### Data for analysis

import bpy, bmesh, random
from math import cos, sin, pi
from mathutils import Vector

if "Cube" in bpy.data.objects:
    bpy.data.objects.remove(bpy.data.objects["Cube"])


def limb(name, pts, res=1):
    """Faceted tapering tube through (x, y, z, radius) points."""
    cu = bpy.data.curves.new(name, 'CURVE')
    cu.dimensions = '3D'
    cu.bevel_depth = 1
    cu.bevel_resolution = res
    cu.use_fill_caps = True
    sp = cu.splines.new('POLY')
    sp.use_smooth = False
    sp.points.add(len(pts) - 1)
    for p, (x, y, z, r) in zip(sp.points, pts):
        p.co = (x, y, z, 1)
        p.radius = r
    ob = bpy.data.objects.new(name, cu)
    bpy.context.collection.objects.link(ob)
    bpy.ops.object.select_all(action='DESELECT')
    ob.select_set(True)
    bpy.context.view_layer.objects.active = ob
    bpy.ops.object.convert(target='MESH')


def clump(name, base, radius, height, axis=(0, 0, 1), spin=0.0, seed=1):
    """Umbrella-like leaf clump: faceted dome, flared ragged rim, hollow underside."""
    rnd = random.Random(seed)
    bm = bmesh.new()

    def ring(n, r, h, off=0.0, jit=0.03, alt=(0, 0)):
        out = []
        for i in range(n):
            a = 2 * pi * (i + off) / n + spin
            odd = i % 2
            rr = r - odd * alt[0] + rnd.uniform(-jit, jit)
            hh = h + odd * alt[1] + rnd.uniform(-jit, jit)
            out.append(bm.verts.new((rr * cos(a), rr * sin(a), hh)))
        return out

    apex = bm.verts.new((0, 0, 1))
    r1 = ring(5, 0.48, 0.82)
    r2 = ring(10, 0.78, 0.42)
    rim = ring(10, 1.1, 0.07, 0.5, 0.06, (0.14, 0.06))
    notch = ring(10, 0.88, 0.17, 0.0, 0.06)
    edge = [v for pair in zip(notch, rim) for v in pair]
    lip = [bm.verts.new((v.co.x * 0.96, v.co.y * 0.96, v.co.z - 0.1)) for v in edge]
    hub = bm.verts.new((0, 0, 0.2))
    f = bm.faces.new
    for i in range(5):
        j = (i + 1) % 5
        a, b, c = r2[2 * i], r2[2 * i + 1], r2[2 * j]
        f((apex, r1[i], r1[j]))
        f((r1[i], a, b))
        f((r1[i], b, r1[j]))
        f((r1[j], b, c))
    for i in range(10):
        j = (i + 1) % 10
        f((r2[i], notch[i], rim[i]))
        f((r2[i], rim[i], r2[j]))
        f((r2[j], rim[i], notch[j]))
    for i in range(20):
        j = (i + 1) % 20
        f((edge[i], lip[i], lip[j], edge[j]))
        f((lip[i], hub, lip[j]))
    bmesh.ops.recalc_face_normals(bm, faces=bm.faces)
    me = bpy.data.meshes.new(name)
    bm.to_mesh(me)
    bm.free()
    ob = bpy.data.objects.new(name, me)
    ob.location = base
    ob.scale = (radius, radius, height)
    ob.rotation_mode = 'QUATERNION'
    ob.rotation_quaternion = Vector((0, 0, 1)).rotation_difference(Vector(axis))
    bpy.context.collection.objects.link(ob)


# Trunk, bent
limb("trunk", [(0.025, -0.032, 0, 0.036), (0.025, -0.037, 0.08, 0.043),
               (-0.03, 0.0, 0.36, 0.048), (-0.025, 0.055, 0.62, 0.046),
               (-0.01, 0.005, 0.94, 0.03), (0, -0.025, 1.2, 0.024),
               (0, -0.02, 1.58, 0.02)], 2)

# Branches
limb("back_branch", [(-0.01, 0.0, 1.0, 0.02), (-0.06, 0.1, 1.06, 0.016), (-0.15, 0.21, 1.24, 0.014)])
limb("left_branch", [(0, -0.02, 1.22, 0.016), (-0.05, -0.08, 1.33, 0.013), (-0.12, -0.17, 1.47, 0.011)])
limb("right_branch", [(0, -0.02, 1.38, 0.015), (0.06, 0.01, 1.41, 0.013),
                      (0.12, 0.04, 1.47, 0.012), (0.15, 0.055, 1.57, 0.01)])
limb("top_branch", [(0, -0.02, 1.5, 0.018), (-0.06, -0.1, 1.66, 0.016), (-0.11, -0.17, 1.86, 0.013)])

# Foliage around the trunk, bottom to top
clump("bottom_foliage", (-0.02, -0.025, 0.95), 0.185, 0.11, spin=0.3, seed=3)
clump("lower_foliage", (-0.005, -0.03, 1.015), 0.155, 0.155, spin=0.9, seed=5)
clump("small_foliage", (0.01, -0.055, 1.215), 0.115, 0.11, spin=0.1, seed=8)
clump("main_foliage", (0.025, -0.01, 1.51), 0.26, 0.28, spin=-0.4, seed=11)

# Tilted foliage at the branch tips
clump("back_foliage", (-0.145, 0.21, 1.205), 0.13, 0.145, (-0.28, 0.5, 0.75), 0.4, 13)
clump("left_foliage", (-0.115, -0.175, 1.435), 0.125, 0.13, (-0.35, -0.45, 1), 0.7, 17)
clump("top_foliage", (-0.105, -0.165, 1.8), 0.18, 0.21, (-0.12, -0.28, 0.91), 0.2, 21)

######

• Action item: Every line from the line containing "hh = h + odd" through the line containing "edge = [v for" in the records above must be retyped exactly. Leave out the rest.

• Response:
            hh = h + odd * alt[1] + rnd.uniform(-jit, jit)
            out.append(bm.verts.new((rr * cos(a), rr * sin(a), hh)))
        return out

    apex = bm.verts.new((0, 0, 1))
    r1 = ring(5, 0.48, 0.82)
    r2 = ring(10, 0.78, 0.42)
    rim = ring(10, 1.1, 0.07, 0.5, 0.06, (0.14, 0.06))
    notch = ring(10, 0.88, 0.17, 0.0, 0.06)
    edge = [v for pair in zip(notch, rim) for v in pair]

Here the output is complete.